Each line starting at the one that contains "bm.faces.new((low[i], low[j], high[j], high[i]))" and ending at the one that contains "# Neck ring" must be returned exactly, and the rest of the listing is left out.

◆ ◆ ◆ ◆ ◆ ◆ ◆

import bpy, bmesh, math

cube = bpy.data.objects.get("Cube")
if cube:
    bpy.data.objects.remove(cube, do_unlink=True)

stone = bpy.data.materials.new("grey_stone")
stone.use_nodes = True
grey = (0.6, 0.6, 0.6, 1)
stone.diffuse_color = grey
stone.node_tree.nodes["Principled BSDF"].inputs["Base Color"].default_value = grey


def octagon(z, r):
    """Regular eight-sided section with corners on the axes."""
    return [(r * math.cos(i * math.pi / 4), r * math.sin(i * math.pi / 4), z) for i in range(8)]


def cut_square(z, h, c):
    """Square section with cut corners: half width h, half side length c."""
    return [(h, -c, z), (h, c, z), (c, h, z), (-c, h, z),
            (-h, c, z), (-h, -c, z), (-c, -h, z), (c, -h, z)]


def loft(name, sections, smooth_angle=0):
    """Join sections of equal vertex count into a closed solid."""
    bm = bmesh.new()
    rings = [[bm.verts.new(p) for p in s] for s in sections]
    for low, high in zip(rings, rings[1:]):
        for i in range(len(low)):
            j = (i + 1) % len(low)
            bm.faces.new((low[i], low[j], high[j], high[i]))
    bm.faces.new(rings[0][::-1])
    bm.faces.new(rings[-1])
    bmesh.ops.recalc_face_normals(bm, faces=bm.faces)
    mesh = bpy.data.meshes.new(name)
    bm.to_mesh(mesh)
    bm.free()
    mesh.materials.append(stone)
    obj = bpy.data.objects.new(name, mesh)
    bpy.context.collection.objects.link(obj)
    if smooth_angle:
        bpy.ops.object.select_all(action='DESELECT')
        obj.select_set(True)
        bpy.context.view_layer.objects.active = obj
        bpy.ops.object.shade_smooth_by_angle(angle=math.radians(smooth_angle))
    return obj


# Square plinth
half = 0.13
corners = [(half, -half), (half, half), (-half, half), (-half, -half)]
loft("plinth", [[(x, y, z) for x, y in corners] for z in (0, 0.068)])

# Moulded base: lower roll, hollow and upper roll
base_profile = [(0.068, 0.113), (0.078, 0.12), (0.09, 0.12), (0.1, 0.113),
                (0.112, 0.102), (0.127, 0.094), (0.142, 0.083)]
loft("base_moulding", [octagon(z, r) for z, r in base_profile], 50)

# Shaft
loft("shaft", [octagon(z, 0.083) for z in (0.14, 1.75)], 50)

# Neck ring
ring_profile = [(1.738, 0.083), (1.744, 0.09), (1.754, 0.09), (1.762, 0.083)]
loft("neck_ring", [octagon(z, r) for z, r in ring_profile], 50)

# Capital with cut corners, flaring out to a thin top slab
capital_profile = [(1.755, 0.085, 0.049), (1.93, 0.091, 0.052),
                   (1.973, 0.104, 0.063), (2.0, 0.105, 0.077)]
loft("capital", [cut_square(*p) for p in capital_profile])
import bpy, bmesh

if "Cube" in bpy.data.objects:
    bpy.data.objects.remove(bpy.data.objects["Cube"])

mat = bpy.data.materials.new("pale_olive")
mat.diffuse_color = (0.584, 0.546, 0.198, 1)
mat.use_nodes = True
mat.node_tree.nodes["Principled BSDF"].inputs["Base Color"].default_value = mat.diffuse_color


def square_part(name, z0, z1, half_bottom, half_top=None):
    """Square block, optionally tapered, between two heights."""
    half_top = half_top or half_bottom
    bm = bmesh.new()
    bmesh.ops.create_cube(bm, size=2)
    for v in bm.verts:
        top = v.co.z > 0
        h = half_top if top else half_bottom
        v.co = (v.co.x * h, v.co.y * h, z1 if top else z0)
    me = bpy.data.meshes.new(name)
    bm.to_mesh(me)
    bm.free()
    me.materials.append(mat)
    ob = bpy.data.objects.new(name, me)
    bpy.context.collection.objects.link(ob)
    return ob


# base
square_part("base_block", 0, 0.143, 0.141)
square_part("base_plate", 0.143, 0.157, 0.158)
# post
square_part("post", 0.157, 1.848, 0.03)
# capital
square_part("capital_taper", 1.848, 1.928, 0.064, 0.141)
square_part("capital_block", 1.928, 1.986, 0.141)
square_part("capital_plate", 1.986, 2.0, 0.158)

◆ ◆ ◆ ◆ ◆ ◆ ◆

• REPLY TO THE EXERCISE:
            bm.faces.new((low[i], low[j], high[j], high[i]))
    bm.faces.new(rings[0][::-1])
    bm.faces.new(rings[-1])
    bmesh.ops.recalc_face_normals(bm, faces=bm.faces)
    mesh = bpy.data.meshes.new(name)
    bm.to_mesh(mesh)
    bm.free()
    mesh.materials.append(stone)
    obj = bpy.data.objects.new(name, mesh)
    bpy.context.collection.objects.link(obj)
    if smooth_angle:
        bpy.ops.object.select_all(action='DESELECT')
        obj.select_set(True)
        bpy.context.view_layer.objects.active = obj
        bpy.ops.object.shade_smooth_by_angle(angle=math.radians(smooth_angle))
    return obj


# Square plinth
half = 0.13
corners = [(half, -half), (half, half), (-half, half), (-half, -half)]
loft("plinth", [[(x, y, z) for x, y in corners] for z in (0, 0.068)])

# Moulded base: lower roll, hollow and upper roll
base_profile = [(0.068, 0.113), (0.078, 0.12), (0.09, 0.12), (0.1, 0.113),
                (0.112, 0.102), (0.127, 0.094), (0.142, 0.083)]
loft("base_moulding", [octagon(z, r) for z, r in base_profile], 50)

# Shaft
loft("shaft", [octagon(z, 0.083) for z in (0.14, 1.75)], 50)

# Neck ring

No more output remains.